Yesterday, the United States government ruled against HTC in favor of Apple, which could lead to a ban of HTC phones unless the Taiwanese manufacturer comes up with a quick work-around. The ruling is just one piece in an ever-expanding and seemingly never-ending "thurmonuclear" war against Android. And if Apple wins that war, we're all screwed.
I'm not just talking about Android here, although Apple certainly wants Android to go away, forever, and never come back. I'm taking about the entire smartphone market – or, all of us. If Apple wins it won't just lead to the death of Android – it'll lead to the death of smartphone innovation, even at Apple.
Obviously, Apple has every right to want to win. But their battlefield should be the marketplace, not the legal system. By dragging every Android manufacturer into a courtroom, Apple isn't letting consumers decide the winner; they're dictating to the consumer who deserves to win.
If Apple really wanted to win fair and square – if they really thought they could – they'd continue to create devices both innovative and cost-competitive. But I don't see that happening anytime soon. Android is too well-established, at this point, for Apple to win against them the fair way. So instead of trying to do that, they're bringing them to court.
Part of the reason stems back to Apple's early courtroom losses. In 1994, the company lost a decisive battle against Microsoft and HP, barring them from shipping computers with a graphical user interface that used the desktop metaphor. Apple argued that their copyrights were valid, but the court decided their copyrights weren't worthy of patent-level protection.
This is why Jobs patented the hell out of the first iPhone. And this is what led to the mess we're in today.
Now I'm not arguing that the iPhone wasn't innovative — it sure was. But it's not at all clear that the patent Apple is claiming HTC violated is one of those Apple innovations. Recognizing patterns in text is something Google has been doing for years now – in 2006, you could enter a UPS tracking code into Google and it would return tracking information to the top of your search results. It's not at all clear that Apple's designers came up with that idea first, even if they were the first to put it in a smartphone.
Likewise, when Apple tells Samsung, "you can continue making tablets, so long as they aren't black, rectangular or flat," the company is taking credit for designs that didn't originate with them.

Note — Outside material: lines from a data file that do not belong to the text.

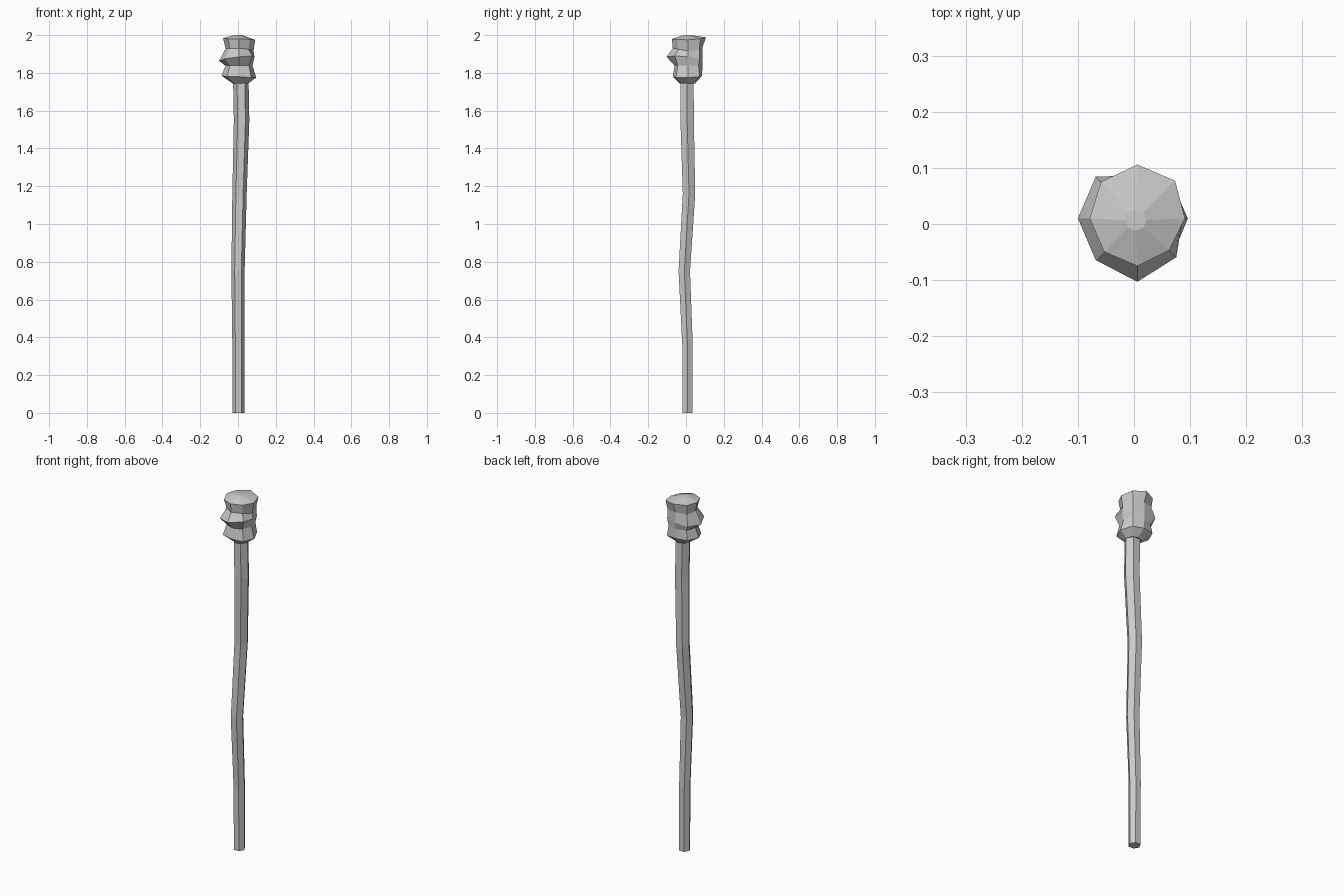
import bpy, bmesh
from math import cos, sin, tau


def loft(name, rings):
    """Skin a stack of equal-sized vertex rings and cap both ends."""
    bm = bmesh.new()
    loops = [[bm.verts.new(p) for p in ring] for ring in rings]
    for low, high in zip(loops, loops[1:]):
        n = len(low)
        for i in range(n):
            j = (i + 1) % n
            bm.faces.new((low[i], low[j], high[j], high[i]))
    bm.faces.new(loops[0][::-1])
    bm.faces.new(loops[-1])
    mesh = bpy.data.meshes.new(name)
    bm.to_mesh(mesh)
    bm.free()
    obj = bpy.data.objects.new(name, mesh)
    bpy.context.collection.objects.link(obj)
    return obj


def ring(cx, cy, z, radii, dz=None):
    n = len(radii)
    dz = dz or [0] * n
    return [(cx + r * cos(tau * i / n), cy + r * sin(tau * i / n), z + dz[i])
            for i, r in enumerate(radii)]


# Crooked six-sided shaft: centre x, centre y, height, radius
path = [
    (0.003, 0.008, 0.00, 0.031),
    (0.002, 0.008, 0.36, 0.032),
    (0.000, -0.009, 0.75, 0.035),
    (0.008, 0.016, 1.16, 0.038),
    (0.019, 0.006, 1.55, 0.041),
    (0.015, 0.005, 1.76, 0.041),
]
shaft = loft("shaft", [ring(x, y, z, [r] * 6) for x, y, z, r in path])

# Gnarled eight-sided head: radii run counter-clockwise from +x
cx, cy = 0.006, 0.01
head = loft("knobbly_head", [
    ring(0.013, 0.007, 1.745, [0.042] * 8),
    ring(cx, cy, 1.78, [.090, .088, .075, .090, .093, .090, .080, .090],
         [-.005, 0, .005, .005, .005, 0, 0, -.005]),
    ring(cx, cy, 1.838, [.071, .080, .077, .080, .072, .070, .070, .075]),
    ring(cx, cy, 1.875, [.081, .087, .077, .105, .106, .105, .113, .098],
         [.01, 0, 0, -.005, -.012, 0, .01, .015]),
    ring(cx, cy, 1.93, [.076, .085, .077, .085, .072, .070, .080, .070],
         [-.015, 0, .005, 0, 0, 0, 0, -.005]),
    ring(cx, cy, 1.98, [.085, .095, .096, .092, .085, .084, .085, .080],
         [-.005, 0, .008, .005, .004, 0, 0, -.003]),
    ring(0.003, 0.007, 2.0, [0.019] * 8),
])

If Apple had never been sued in 1994, it would have never had to bring Steve Jobs back into the company. And if Steve Jobs hadn't revolutionized desktop computing, there would have been no iPhone.This is why competition is healthy. Getting sued put Apple on the fast track to where it is today.
If Apple is allowed to become a monopoly in the marketplace, it will be bad for consumers, bad for innovation and ultimately bad for Apple, as well. Steve Jobs said he planned to spend his dying breath in the pursuit of destroying Android. If Apple succeeds in doing so, it may also succeed in destroying a part of itself.